Schools and principals tend to believe that they can acquit their responsibilities by simply having a policy and a roster. The policies often do no more than try to shift the onus onto staff. If the policy or roster is unreasonable, or doesn’t work properly, staff should document this (emails will do) and insist on improvements. If the school fails to act appropriately, the staff will carry less risk.

The school’s policies definitely should include the times of supervision (including weekends) so that staff, students and parents are in no doubt as to when supervisions is provided and when no responsibility is being taken by the school.


There is a general duty of care to prevent injuries, but you may not be required to physically intervene. The Victorian Civil and Administrative Tribunal has found that a failure to intervene did not constitute “serious incompetence” and reinstated a teacher’s registration. Again, it will depend on what is ‘reasonable’ in the circumstances, like: the age of the students, their physical size, your size, whether the student(s) are armed, whether intervention is likely to be futile or may endanger you. Incidentally, an intervention which would endanger you is probably a breach of your duty under section 25 of the Occupational Health and Safety Act 2004 (Vic) to take reasonable care for your own safety.

When relief doesn’t show up?

Schools tend to say that that staff must stay out on duty. Imagine a court hearing – would they think your lunch break or the prevention of harm to kids was a greater priority? There are systems in place at some schools that help staff remember when they are on duty, and provide the steps to get a reliever when someone forgets. If the problem is more than occasional, you should document it and insist the school sets up a system to ensure that relief is available. You have a legal right to a lunch break and, while you might accept a shorter break on the odd occasion, a systematic failure to ensure you get your break exposes the school to penalties.

Off campus supervision

Some schools have instituted supervision at train/tram stations away from the school. By doing this, the school exposes itself to extended liability (as it then has some authority and control over events well outside the school grounds). The obligations of school staff remain the same as if they were in the school grounds.

Other schools have introduced policies requiring staff to report misconduct occurring off the school grounds (students smoking or wearing uniform incorrectly in public). As a guide you can only report what you are absolutely certain of. If you are not on duty, you have no authority to investigate. The measure of the right response is what is ‘reasonable in all the circumstances’.

Being sued

It’s extremely rare for school staff to be sued over supervision, let alone found negligent. Normally an aggrieved parent will sue the school, not least because, if found negligent, they are more likely to have the resources to pay damages. If sued, staff will normally be indemnified by their school. In NSW, employees acting in the course of duty must by law, be indemnified by their employer in almost all circumstances. In other states if you are sued, you should check whether your IEU membership includes professional indemnity insurance.

Further Information

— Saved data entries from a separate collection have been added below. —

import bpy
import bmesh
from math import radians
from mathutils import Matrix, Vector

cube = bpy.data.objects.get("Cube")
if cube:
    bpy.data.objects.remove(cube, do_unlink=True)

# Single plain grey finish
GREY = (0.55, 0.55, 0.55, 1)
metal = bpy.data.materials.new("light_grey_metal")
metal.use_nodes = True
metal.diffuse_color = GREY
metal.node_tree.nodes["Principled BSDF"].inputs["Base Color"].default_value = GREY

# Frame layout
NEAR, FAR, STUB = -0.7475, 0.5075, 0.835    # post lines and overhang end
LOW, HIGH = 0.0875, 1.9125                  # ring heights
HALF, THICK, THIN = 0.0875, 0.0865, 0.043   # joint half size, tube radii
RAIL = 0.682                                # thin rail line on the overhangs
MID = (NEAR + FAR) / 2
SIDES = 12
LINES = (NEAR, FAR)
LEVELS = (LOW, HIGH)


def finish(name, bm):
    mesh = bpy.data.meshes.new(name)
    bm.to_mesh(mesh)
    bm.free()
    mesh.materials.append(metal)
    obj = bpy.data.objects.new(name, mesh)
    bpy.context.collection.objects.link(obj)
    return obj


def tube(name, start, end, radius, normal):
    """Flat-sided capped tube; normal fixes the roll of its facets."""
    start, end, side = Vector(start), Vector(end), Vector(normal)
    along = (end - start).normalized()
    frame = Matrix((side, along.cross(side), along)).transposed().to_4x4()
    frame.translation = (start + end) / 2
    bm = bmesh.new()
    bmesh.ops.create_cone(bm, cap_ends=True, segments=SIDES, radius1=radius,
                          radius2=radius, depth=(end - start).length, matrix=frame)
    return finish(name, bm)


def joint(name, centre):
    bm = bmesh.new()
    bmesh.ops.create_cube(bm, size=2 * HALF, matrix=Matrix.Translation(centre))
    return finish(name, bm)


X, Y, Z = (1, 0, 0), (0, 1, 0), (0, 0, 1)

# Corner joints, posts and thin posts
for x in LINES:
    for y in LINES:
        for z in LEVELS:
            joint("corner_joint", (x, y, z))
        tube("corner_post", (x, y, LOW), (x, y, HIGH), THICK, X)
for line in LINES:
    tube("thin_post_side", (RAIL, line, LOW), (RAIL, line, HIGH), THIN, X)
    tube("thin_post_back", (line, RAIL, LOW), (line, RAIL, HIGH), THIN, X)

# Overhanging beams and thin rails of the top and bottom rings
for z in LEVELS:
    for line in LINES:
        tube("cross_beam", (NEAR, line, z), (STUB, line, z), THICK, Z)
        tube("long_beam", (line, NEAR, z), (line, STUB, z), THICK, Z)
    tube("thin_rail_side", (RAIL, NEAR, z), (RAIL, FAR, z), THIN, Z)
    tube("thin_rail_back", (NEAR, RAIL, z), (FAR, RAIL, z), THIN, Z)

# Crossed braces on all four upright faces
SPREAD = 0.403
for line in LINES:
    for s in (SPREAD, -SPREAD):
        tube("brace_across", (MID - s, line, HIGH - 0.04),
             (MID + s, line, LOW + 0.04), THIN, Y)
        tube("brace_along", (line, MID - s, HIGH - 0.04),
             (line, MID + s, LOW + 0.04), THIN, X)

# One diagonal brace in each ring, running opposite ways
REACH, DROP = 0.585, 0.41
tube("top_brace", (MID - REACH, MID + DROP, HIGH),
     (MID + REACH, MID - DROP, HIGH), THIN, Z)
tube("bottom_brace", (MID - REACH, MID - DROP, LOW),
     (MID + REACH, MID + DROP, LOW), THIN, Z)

For further information and advice contact your IEU office.

Yard duty hints
  • Keep a roving eye and move around systematically.
  • Report every incident.
  • Don’t participate in schoolyard activities when you should be supervising.
  • Raise every instance where relief doesn’t arrive in writing.